(Beginning of Extracted material)
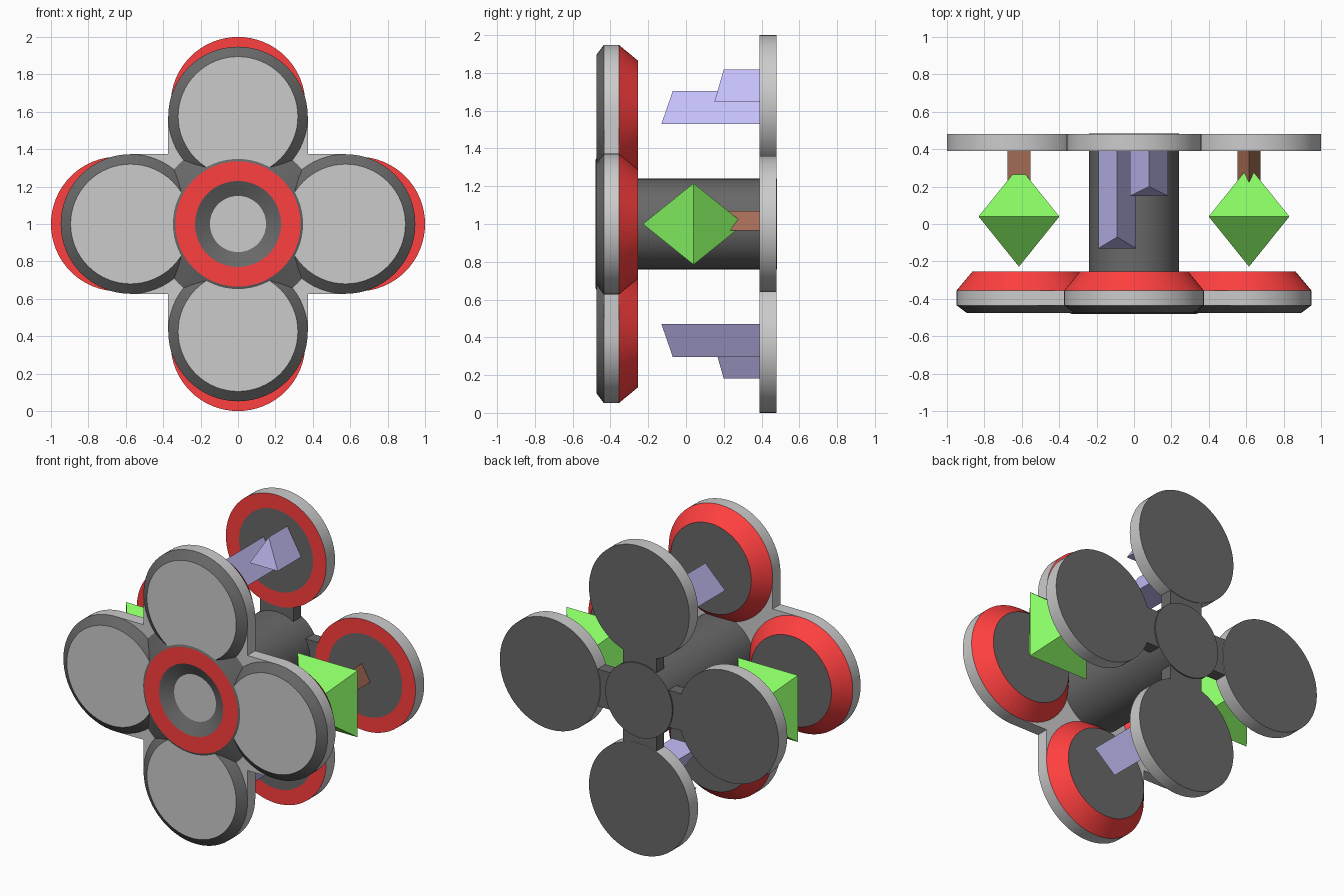
import bpy, bmesh
from math import sin, cos, pi, radians
from mathutils import Matrix, Vector

if "Cube" in bpy.data.objects:
    bpy.data.objects.remove(bpy.data.objects["Cube"])


def material(name, rgb):
    m = bpy.data.materials.new(name)
    m.diffuse_color = (*rgb, 1)
    m.use_nodes = True
    m.node_tree.nodes["Principled BSDF"].inputs["Base Color"].default_value = m.diffuse_color
    return m


GREY = material("grey", (0.8, 0.8, 0.8))
DARK = material("dark", (0.14, 0.14, 0.14))
RED = material("red", (1.0, 0.05, 0.05))
GREEN = material("green", (0.25, 0.95, 0.13))
BLUE = material("blue", (0.56, 0.53, 0.96))
BROWN = material("brown", (0.37, 0.15, 0.09))
CENTRE = Matrix.Translation((0, 0, 1))


def turn(k):
    """Quarter turns about the hub axis."""
    return CENTRE @ Matrix.Rotation(radians(90 * k), 4, 'Y')


def finish(name, bm, mats, matrix, smooth=False):
    bmesh.ops.recalc_face_normals(bm, faces=bm.faces)
    bm.transform(matrix)
    me = bpy.data.meshes.new(name)
    bm.to_mesh(me)
    bm.free()
    for m in mats:
        me.materials.append(m)
    ob = bpy.data.objects.new(name, me)
    bpy.context.collection.objects.link(ob)
    if smooth:
        bpy.ops.object.select_all(action='DESELECT')
        ob.select_set(True)
        bpy.context.view_layer.objects.active = ob
        bpy.ops.object.shade_smooth_by_angle(angle=radians(20))
    return ob


def lathe(name, profile, mats, matrix, n=64):
    """Revolve (radius, y) points about y; mats = start cap, each band, end cap."""
    bm = bmesh.new()
    slots = list(dict.fromkeys(mats))
    rings = [[bm.verts.new((r * cos(2 * pi * i / n), y, r * sin(2 * pi * i / n)))
              for i in range(n)] for r, y in profile]
    bm.faces.new(rings[0]).material_index = slots.index(mats[0])
    bm.faces.new(rings[-1]).material_index = slots.index(mats[-1])
    for a, b, m in zip(rings, rings[1:], mats[1:]):
        for i in range(n):
            j = (i + 1) % n
            bm.faces.new((a[i], a[j], b[j], b[i])).material_index = slots.index(m)
    return finish(name, bm, slots, matrix, True)


def extrude(name, outline, y0, y1, mat, matrix, smooth=False):
    """Extrude an (x, z) outline along y; y0 may be a list with one start per point."""
    bm = bmesh.new()
    starts = y0 if isinstance(y0, list) else [y0] * len(outline)
    a = [bm.verts.new((x, y, z)) for (x, z), y in zip(outline, starts)]
    b = [bm.verts.new((x, y1, z)) for x, z in outline]
    bm.faces.new(a)
    bm.faces.new(b)
    for i in range(len(a)):
        j = (i + 1) % len(a)
        bm.faces.new((a[i], a[j], b[j], b[i]))
    return finish(name, bm, [mat], matrix, smooth)


def triangle_rod(name, x, z, r, base_y, apex_y, end_y, mat, matrix):
    w = r * 0.866
    tri = [(x - w, z - r / 2), (x + w, z - r / 2), (x, z + r)]
    extrude(name, tri, [base_y, base_y, apex_y], end_y, mat, matrix)


# front four-lobed plate
R, D = 0.373, 0.575
outline = []
for k in range(4):
    q = k * pi / 2
    pts = [(D + R * cos(t), R * sin(t)) for t in
           [-pi / 2 + pi * i / 32 for i in range(33)]] + [(R, R)]
    outline += [(x * cos(q) - z * sin(q), x * sin(q) + z * cos(q)) for x, z in pts]
extrude("front_plate", outline, -0.435, -0.355, GREY, CENTRE, True)

# central hub with recessed front, and the shaft behind it
lathe("hub_front", [(0.15, -0.44), (0.23, -0.48), (0.335, -0.48), (0.45, -0.435), (0.45, -0.42)],
      [GREY, DARK, RED, DARK, DARK, DARK], CENTRE)
lathe("hub_shaft", [(0.24, -0.42), (0.24, 0.483)], [DARK] * 3, CENTRE)

for k in range(4):
    # front pads and rear discs
    lathe(f"front_pad_{k}", [(0.32, -0.475), (R, -0.435), (R, -0.355), (0.29, -0.255)],
          [GREY, DARK, GREY, RED, DARK], turn(k) @ Matrix.Translation((0, 0, D)))
    lathe(f"rear_disc_{k}", [(0.265, 0.39), (0.36, 0.39), (0.36, 0.48)],
          [DARK, RED, GREY, DARK], turn(k) @ Matrix.Translation((0, 0, 0.64)))
    # rear arm joining disc to shaft
    extrude(f"rear_arm_{k}", [(-0.12, 0.15), (0.12, 0.15), (0.12, 0.4), (-0.12, 0.4)],
            0.395, 0.475, DARK, turn(k))

for k in (0, 2):
    # pairs of blue crystals, top and bottom
    triangle_rod(f"long_crystal_{k}", -0.09, 0.588, 0.116, -0.13, -0.07, 0.42, BLUE, turn(k))
    triangle_rod(f"short_crystal_{k}", 0.08, 0.703, 0.116, 0.15, 0.20, 0.42, BLUE, turn(k))
    # green double pyramids on brown stems, right and left
    triangle_rod(f"stem_{k}", 0.615, 0, 0.07, 0.15, 0.15, 0.42, BROWN, turn(k))
    bm = bmesh.new()
    h = 0.216
    sq = [bm.verts.new((0.615 + sx * h, 0.04, sz * h))
          for sx, sz in ((-1, -1), (1, -1), (1, 1), (-1, 1))]
    for tip_y in (-0.228, 0.308):
        tip = bm.verts.new((0.615, tip_y, 0))
        for i in range(4):
            bm.faces.new((sq[i], sq[(i + 1) % 4], tip))
    finish(f"green_gem_{k}", bm, [GREEN], turn(k))
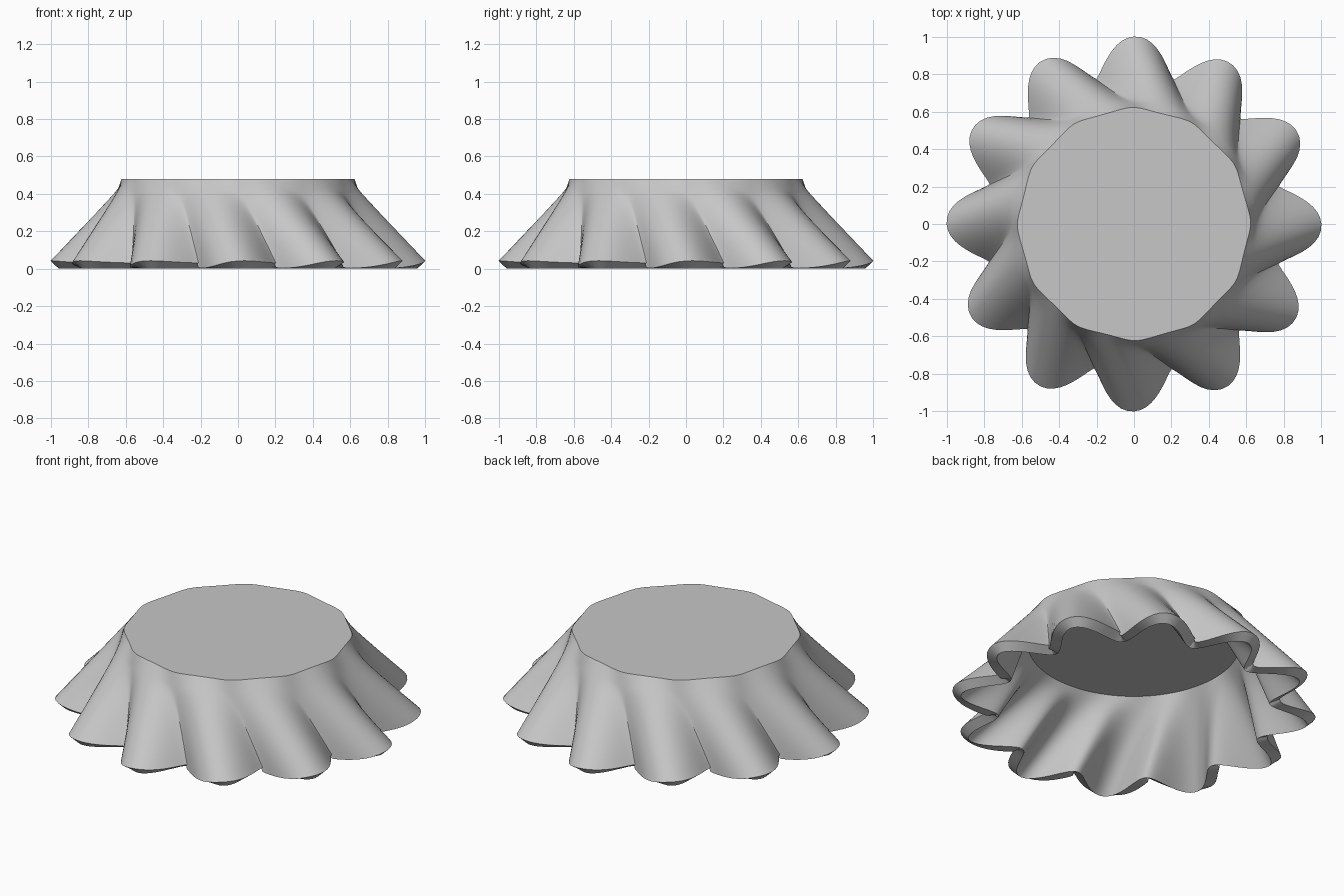
import bpy
import bmesh
from math import cos, sin, pi, radians
from mathutils import Vector

cube = bpy.data.objects.get("Cube")
if cube:
    bpy.data.objects.remove(cube, do_unlink=True)

LOBES = 12
SEGMENTS = LOBES * 24
RINGS = 14
HEIGHT = 0.42
TOP_RADIUS = 0.58
BASE_RADIUS = 0.85
WAVE = 0.108
TWIST = radians(15)

grey = bpy.data.materials.new("plain grey")
grey.use_nodes = True
colour = (0.57, 0.57, 0.57, 1)
grey.diffuse_color = colour
grey.node_tree.nodes["Principled BSDF"].inputs["Base Color"].default_value = colour


def polar(radius, angle, z):
    return Vector((radius * cos(angle), radius * sin(angle), z))


# Fluted skirt: straight rulings from a wavy hem to a turned round top
bm = bmesh.new()
angles = [2 * pi * j / SEGMENTS for j in range(SEGMENTS)]
hem = [polar(BASE_RADIUS + WAVE * cos(LOBES * a), a, 0) for a in angles]
top = [polar(TOP_RADIUS, a - TWIST, HEIGHT) for a in angles]
rings = [[bm.verts.new(p.lerp(q, i / RINGS)) for p, q in zip(hem, top)]
         for i in range(RINGS + 1)]
for low, high in zip(rings, rings[1:]):
    for j in range(SEGMENTS):
        k = (j + 1) % SEGMENTS
        bm.faces.new((low[j], low[k], high[k], high[j]))

# Flat lid
bm.faces.new(rings[-1])

mesh = bpy.data.meshes.new("fluted_shell")
bm.to_mesh(mesh)
bm.free()
shell = bpy.data.objects.new("fluted_shell", mesh)
bpy.context.collection.objects.link(shell)
mesh.materials.append(grey)

# Wall thickness grows outward
wall = shell.modifiers.new("wall", 'SOLIDIFY')
wall.thickness = 0.06
wall.offset = 1
wall.use_even_offset = True

bpy.context.view_layer.objects.active = shell
shell.select_set(True)
bpy.ops.object.modifier_apply(modifier="wall")
bpy.ops.object.shade_smooth_by_angle(angle=radians(30))
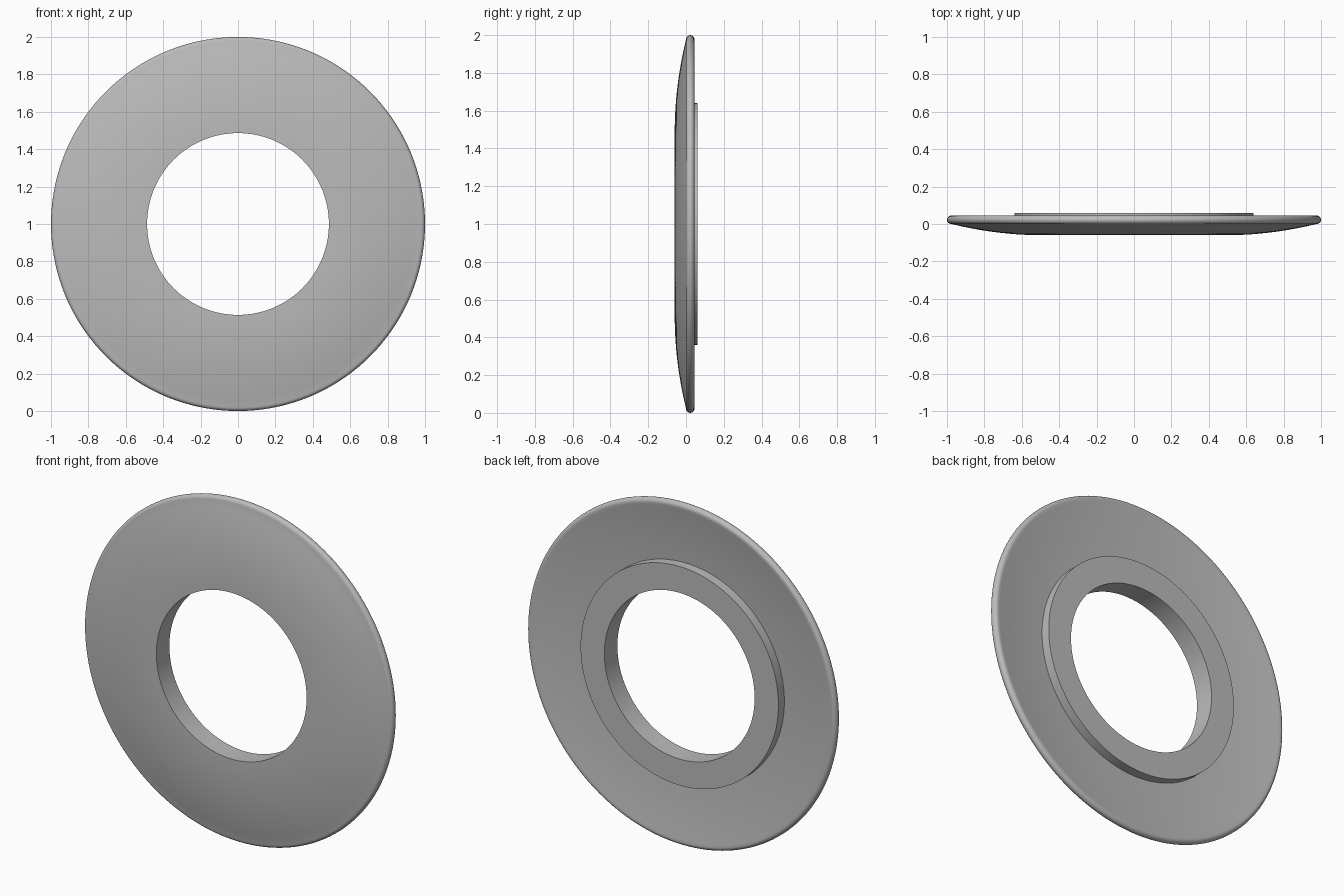
import bpy, bmesh
from math import radians, sin, cos, tau
from mathutils import Matrix, Vector

if "Cube" in bpy.data.objects:
    bpy.data.objects.remove(bpy.data.objects["Cube"], do_unlink=True)

HOLE, COLLAR, HALF_DEPTH = 0.486, 0.64, 0.06
RIM_CENTRE, RIM_RADIUS = (0.9775, 0.0225), 0.0225
SEGMENTS = 144


def front(r):
    """Domed front face."""
    return -HALF_DEPTH + 0.25 * (r - HOLE) ** 2


def back(r):
    """Dished back face, outside the collar."""
    t = r - COLLAR
    return 0.005 + 0.075 * t + 0.13 * t * t


def steps(a, b, n):
    return [a + (b - a) * i / n for i in range(n + 1)]


# Cross-section as (radius, y): front dome, rounded rim, back dish, raised collar
profile = [(r, front(r)) for r in steps(HOLE, 0.975, 14)]
profile += [(RIM_CENTRE[0] + RIM_RADIUS * cos(radians(a)),
             RIM_CENTRE[1] + RIM_RADIUS * sin(radians(a)))
            for a in steps(-76, 90, 12)]
profile += [(r, back(r)) for r in steps(0.965, COLLAR, 10)]
profile += [(COLLAR, HALF_DEPTH), (HOLE, HALF_DEPTH)]

# Turn the cross-section around the y axis
bm = bmesh.new()
verts = [bm.verts.new((r, y, 0)) for r, y in profile]
edges = [bm.edges.new((v, verts[(i + 1) % len(verts)])) for i, v in enumerate(verts)]
bmesh.ops.spin(bm, geom=verts + edges, cent=(0, 0, 0), axis=(0, 1, 0),
               angle=tau, steps=SEGMENTS, use_merge=False)
bmesh.ops.remove_doubles(bm, verts=bm.verts, dist=1e-5)
bmesh.ops.recalc_face_normals(bm, faces=bm.faces)
bmesh.ops.transform(bm, matrix=Matrix.Translation(Vector((0, 0, 1))), verts=bm.verts)
mesh = bpy.data.meshes.new("ring_plate")
bm.to_mesh(mesh)
bm.free()

plate = bpy.data.objects.new("ring_plate", mesh)
bpy.context.collection.objects.link(plate)

# Plain grey finish
grey = bpy.data.materials.new("plain_grey")
grey.use_nodes = True
colour = (0.5, 0.5, 0.5, 1)
grey.diffuse_color = colour
grey.node_tree.nodes["Principled BSDF"].inputs["Base Color"].default_value = colour
mesh.materials.append(grey)

# Smooth faces with crisp hole and collar edges
bpy.ops.object.select_all(action="DESELECT")
plate.select_set(True)
bpy.context.view_layer.objects.active = plate
bpy.ops.object.shade_smooth_by_angle(angle=radians(30))
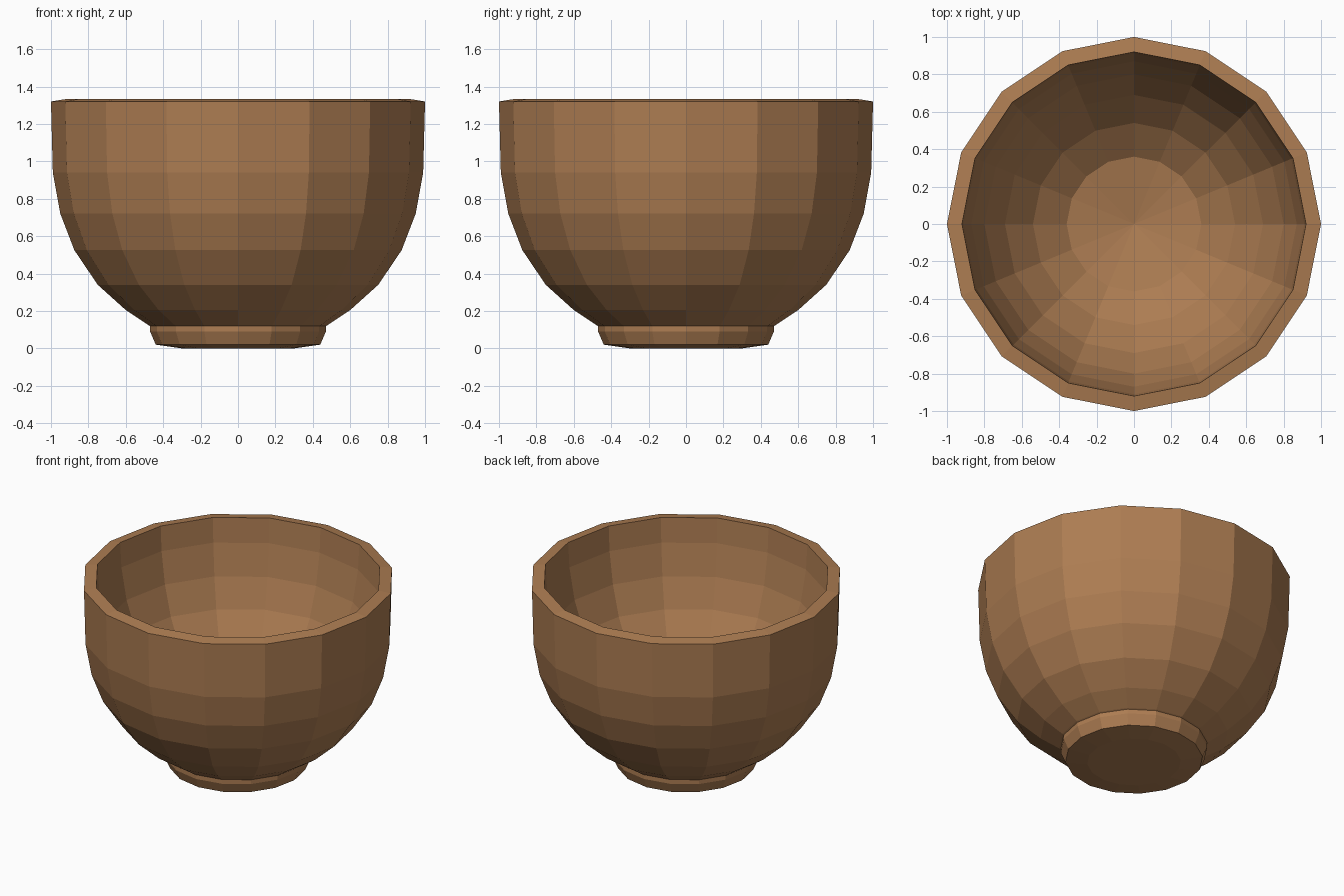
import bpy
import bmesh
from math import cos, sin, tau

SIDES = 16

if "Cube" in bpy.data.objects:
    bpy.data.objects.remove(bpy.data.objects["Cube"])

# One wood colour
wood = bpy.data.materials.new("warm_brown_wood")
wood.use_nodes = True
colour = (0.42, 0.205, 0.085, 1)
wood.diffuse_color = colour
bsdf = wood.node_tree.nodes["Principled BSDF"]
bsdf.inputs["Base Color"].default_value = colour
bsdf.inputs["Roughness"].default_value = 0.8


def lathe(name, profile):
    """Turn a (radius, height) profile around z; radius 0 becomes a pole."""
    bm = bmesh.new()
    rings = []
    for r, z in profile:
        count = SIDES if r else 1
        rings.append([bm.verts.new((r * cos(tau * i / SIDES), r * sin(tau * i / SIDES), z))
                      for i in range(count)])
    for low, high in zip(rings, rings[1:]):
        for i in range(SIDES):
            j = (i + 1) % SIDES
            corners = [low[i % len(low)], low[j % len(low)],
                       high[j % len(high)], high[i % len(high)]]
            bm.faces.new(list(dict.fromkeys(corners)))
    bmesh.ops.recalc_face_normals(bm, faces=bm.faces)
    mesh = bpy.data.meshes.new(name)
    bm.to_mesh(mesh)
    bm.free()
    mesh.materials.append(wood)
    obj = bpy.data.objects.new(name, mesh)
    bpy.context.collection.objects.link(obj)
    return obj


# Underside, foot ring, outer wall, rim, inner wall and floor in one section
foot = [(0, 0), (0.30, 0), (0.44, 0.02), (0.47, 0.09), (0.47, 0.12)]
outer_wall = [(0.48, 0.125), (0.60, 0.205), (0.75, 0.34), (0.875, 0.525),
              (0.95, 0.72), (0.99, 0.94), (1, 1.32)]
inner_wall = [(0.92, 1.333), (0.91, 1.16), (0.87, 0.94), (0.80, 0.74),
              (0.69, 0.55), (0.54, 0.38), (0.36, 0.25), (0, 0.18)]
lathe("bowl", foot + outer_wall + inner_wall)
(End of Extracted material)
:: Exercise instructions ::
Beginning with the line that holds "rings.append([bm.verts.new((r * cos(tau", please give again each line exactly until the records end, and include that final line.

:: Your solution ::
        rings.append([bm.verts.new((r * cos(tau * i / SIDES), r * sin(tau * i / SIDES), z))
                      for i in range(count)])
    for low, high in zip(rings, rings[1:]):
        for i in range(SIDES):
            j = (i + 1) % SIDES
            corners = [low[i % len(low)], low[j % len(low)],
                       high[j % len(high)], high[i % len(high)]]
            bm.faces.new(list(dict.fromkeys(corners)))
    bmesh.ops.recalc_face_normals(bm, faces=bm.faces)
    mesh = bpy.data.meshes.new(name)
    bm.to_mesh(mesh)
    bm.free()
    mesh.materials.append(wood)
    obj = bpy.data.objects.new(name, mesh)
    bpy.context.collection.objects.link(obj)
    return obj


# Underside, foot ring, outer wall, rim, inner wall and floor in one section
foot = [(0, 0), (0.30, 0), (0.44, 0.02), (0.47, 0.09), (0.47, 0.12)]
outer_wall = [(0.48, 0.125), (0.60, 0.205), (0.75, 0.34), (0.875, 0.525),
              (0.95, 0.72), (0.99, 0.94), (1, 1.32)]
inner_wall = [(0.92, 1.333), (0.91, 1.16), (0.87, 0.94), (0.80, 0.74),
              (0.69, 0.55), (0.54, 0.38), (0.36, 0.25), (0, 0.18)]
lathe("bowl", foot + outer_wall + inner_wall)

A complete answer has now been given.